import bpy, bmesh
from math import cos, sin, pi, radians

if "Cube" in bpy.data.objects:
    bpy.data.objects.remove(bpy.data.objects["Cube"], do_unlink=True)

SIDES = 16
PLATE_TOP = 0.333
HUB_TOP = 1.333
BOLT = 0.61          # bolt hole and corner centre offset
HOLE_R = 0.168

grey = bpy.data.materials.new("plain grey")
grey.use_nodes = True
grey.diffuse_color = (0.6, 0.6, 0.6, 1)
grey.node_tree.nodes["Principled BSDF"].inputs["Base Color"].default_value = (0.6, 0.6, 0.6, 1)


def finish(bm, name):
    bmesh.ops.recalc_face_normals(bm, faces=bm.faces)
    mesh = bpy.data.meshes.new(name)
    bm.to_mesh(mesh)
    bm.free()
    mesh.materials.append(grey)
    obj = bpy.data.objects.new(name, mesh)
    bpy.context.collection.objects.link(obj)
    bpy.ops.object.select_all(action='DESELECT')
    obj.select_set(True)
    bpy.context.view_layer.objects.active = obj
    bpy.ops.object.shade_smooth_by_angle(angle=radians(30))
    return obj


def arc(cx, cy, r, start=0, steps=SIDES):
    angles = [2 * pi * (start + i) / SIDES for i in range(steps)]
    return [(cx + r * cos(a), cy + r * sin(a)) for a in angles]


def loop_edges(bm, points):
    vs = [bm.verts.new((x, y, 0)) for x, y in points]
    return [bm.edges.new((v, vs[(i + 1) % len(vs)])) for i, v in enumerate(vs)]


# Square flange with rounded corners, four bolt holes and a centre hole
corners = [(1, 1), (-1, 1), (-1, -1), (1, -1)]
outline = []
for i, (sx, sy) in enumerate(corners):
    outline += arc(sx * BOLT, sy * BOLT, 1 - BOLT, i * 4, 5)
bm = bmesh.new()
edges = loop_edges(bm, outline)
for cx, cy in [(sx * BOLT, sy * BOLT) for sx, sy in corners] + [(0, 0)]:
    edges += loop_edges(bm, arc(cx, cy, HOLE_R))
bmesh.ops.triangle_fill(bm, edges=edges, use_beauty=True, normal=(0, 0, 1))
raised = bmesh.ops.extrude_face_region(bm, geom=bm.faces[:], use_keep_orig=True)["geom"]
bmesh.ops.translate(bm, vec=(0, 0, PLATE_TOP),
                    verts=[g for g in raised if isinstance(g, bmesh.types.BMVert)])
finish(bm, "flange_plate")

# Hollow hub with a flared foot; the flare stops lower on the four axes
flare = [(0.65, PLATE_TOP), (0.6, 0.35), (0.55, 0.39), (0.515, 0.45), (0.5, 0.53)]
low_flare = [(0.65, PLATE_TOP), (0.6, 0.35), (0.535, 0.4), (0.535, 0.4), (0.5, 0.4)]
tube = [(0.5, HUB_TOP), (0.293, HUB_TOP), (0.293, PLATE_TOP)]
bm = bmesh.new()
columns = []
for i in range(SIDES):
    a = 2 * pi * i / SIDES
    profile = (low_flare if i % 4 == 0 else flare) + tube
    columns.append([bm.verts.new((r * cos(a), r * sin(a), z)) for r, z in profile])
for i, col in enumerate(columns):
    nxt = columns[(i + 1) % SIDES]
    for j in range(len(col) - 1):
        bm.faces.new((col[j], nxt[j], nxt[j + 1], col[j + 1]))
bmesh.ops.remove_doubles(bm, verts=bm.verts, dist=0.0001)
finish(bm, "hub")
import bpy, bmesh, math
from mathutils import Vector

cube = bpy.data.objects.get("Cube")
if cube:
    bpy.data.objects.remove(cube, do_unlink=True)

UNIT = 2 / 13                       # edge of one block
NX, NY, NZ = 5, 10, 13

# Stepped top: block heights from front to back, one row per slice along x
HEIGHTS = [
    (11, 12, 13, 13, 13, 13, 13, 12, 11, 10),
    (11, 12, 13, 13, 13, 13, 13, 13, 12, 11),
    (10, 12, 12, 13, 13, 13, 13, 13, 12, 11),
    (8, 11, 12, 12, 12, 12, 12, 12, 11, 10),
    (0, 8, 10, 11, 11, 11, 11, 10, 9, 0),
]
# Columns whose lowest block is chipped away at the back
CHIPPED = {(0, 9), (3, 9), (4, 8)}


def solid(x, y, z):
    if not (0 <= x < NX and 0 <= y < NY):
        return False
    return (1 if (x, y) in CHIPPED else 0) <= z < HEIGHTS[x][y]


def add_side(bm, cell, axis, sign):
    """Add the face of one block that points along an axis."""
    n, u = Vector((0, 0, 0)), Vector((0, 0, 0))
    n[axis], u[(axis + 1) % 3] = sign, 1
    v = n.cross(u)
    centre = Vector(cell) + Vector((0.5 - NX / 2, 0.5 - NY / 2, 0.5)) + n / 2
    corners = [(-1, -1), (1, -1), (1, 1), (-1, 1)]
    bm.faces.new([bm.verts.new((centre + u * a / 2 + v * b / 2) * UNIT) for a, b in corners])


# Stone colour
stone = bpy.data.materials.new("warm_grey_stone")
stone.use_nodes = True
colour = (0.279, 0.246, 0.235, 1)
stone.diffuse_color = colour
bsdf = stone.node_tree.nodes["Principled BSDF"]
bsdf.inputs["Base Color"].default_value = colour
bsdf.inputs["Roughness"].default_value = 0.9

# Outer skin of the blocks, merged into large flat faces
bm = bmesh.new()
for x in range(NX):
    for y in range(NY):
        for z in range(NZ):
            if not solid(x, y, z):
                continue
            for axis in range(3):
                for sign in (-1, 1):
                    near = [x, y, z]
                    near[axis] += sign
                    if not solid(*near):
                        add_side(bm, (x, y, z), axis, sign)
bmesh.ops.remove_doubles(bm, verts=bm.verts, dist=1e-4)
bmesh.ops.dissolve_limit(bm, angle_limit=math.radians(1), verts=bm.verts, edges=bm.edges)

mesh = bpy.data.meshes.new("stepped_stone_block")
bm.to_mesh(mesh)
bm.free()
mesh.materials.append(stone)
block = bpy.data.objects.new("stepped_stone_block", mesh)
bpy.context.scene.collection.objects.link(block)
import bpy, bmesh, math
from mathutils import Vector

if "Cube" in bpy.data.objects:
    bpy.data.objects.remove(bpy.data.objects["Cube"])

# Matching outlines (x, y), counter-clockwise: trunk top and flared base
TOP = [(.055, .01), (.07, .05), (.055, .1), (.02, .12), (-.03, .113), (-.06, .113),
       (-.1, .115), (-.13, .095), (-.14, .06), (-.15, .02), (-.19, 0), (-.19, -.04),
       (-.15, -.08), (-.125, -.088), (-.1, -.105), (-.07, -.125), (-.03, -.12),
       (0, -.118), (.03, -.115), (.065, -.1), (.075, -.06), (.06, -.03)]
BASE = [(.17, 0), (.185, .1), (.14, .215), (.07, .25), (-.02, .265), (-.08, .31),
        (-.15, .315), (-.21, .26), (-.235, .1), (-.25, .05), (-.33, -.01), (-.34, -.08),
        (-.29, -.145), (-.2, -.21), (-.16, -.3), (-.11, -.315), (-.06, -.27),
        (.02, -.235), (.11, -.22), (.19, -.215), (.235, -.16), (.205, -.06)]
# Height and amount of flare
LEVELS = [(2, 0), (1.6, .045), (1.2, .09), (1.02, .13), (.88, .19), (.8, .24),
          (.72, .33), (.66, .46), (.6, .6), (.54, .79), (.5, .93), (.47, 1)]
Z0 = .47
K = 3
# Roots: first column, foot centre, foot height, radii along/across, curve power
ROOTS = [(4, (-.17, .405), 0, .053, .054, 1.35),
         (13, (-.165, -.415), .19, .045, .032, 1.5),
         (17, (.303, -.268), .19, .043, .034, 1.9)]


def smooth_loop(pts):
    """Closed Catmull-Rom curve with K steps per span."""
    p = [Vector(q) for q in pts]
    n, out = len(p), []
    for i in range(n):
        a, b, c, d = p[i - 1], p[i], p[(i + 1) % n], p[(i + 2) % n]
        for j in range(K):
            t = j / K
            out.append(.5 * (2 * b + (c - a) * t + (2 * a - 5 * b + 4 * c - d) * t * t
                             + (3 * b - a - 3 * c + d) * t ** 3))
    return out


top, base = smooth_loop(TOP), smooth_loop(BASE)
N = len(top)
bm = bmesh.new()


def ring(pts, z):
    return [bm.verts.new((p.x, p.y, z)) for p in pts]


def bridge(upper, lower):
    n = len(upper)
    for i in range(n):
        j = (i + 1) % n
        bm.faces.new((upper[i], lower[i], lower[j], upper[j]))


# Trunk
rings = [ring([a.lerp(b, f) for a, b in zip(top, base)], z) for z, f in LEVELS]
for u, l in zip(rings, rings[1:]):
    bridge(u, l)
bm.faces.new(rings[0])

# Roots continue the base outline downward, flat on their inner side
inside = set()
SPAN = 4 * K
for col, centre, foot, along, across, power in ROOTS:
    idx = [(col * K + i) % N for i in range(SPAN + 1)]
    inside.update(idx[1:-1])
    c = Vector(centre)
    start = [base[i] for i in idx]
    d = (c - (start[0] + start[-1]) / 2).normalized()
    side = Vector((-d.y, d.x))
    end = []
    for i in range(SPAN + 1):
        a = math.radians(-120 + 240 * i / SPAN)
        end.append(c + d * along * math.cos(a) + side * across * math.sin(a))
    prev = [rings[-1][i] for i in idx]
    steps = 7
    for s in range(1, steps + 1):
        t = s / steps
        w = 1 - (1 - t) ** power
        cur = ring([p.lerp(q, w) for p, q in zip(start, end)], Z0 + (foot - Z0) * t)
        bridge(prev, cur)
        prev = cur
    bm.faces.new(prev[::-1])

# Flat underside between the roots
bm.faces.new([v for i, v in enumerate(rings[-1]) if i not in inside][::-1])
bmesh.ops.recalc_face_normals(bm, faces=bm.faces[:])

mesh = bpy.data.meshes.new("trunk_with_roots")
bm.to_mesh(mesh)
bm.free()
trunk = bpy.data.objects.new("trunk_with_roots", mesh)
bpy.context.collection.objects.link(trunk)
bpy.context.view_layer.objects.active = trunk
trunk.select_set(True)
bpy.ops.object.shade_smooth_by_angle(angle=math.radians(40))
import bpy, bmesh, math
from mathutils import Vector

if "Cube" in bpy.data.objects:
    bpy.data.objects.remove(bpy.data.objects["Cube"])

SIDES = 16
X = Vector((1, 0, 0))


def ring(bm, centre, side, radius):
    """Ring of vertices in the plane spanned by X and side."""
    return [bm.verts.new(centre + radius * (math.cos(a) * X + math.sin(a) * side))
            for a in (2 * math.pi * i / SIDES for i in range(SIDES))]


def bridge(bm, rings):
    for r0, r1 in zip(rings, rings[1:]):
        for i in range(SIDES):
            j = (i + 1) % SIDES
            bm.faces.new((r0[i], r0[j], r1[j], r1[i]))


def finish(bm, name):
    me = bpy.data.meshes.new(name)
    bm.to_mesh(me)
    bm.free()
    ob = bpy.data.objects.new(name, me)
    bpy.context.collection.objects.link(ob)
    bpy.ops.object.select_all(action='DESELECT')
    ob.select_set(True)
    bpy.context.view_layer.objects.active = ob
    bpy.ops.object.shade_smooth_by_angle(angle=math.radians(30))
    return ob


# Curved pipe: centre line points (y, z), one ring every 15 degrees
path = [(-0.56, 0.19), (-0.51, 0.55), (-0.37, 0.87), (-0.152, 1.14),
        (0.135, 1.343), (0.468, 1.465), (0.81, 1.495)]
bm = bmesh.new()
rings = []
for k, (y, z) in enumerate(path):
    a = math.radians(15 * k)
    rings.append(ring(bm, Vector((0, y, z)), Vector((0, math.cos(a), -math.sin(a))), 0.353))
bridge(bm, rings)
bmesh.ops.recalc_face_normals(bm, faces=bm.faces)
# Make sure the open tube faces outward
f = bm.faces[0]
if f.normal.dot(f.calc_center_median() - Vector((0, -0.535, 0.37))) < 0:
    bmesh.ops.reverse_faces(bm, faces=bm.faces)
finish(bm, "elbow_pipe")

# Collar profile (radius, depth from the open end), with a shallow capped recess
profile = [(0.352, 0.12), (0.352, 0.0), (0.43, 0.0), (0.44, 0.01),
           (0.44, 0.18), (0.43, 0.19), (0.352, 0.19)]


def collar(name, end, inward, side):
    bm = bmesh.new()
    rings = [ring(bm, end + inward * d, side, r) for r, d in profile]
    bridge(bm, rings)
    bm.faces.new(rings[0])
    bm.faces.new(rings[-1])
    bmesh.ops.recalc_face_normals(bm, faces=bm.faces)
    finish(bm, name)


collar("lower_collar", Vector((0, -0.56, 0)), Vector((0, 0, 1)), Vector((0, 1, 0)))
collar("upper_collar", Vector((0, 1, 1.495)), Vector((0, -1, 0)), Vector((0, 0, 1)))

**Assignment:**
From the records above, give again exactly the lines running from the line with "# Stepped top: block" to the line with "# Stone colour", inclusive.

**Expected output:**
# Stepped top: block heights from front to back, one row per slice along x
HEIGHTS = [
    (11, 12, 13, 13, 13, 13, 13, 12, 11, 10),
    (11, 12, 13, 13, 13, 13, 13, 13, 12, 11),
    (10, 12, 12, 13, 13, 13, 13, 13, 12, 11),
    (8, 11, 12, 12, 12, 12, 12, 12, 11, 10),
    (0, 8, 10, 11, 11, 11, 11, 10, 9, 0),
]
# Columns whose lowest block is chipped away at the back
CHIPPED = {(0, 9), (3, 9), (4, 8)}


def solid(x, y, z):
    if not (0 <= x < NX and 0 <= y < NY):
        return False
    return (1 if (x, y) in CHIPPED else 0) <= z < HEIGHTS[x][y]


def add_side(bm, cell, axis, sign):
    """Add the face of one block that points along an axis."""
    n, u = Vector((0, 0, 0)), Vector((0, 0, 0))
    n[axis], u[(axis + 1) % 3] = sign, 1
    v = n.cross(u)
    centre = Vector(cell) + Vector((0.5 - NX / 2, 0.5 - NY / 2, 0.5)) + n / 2
    corners = [(-1, -1), (1, -1), (1, 1), (-1, 1)]
    bm.faces.new([bm.verts.new((centre + u * a / 2 + v * b / 2) * UNIT) for a, b in corners])


# Stone colour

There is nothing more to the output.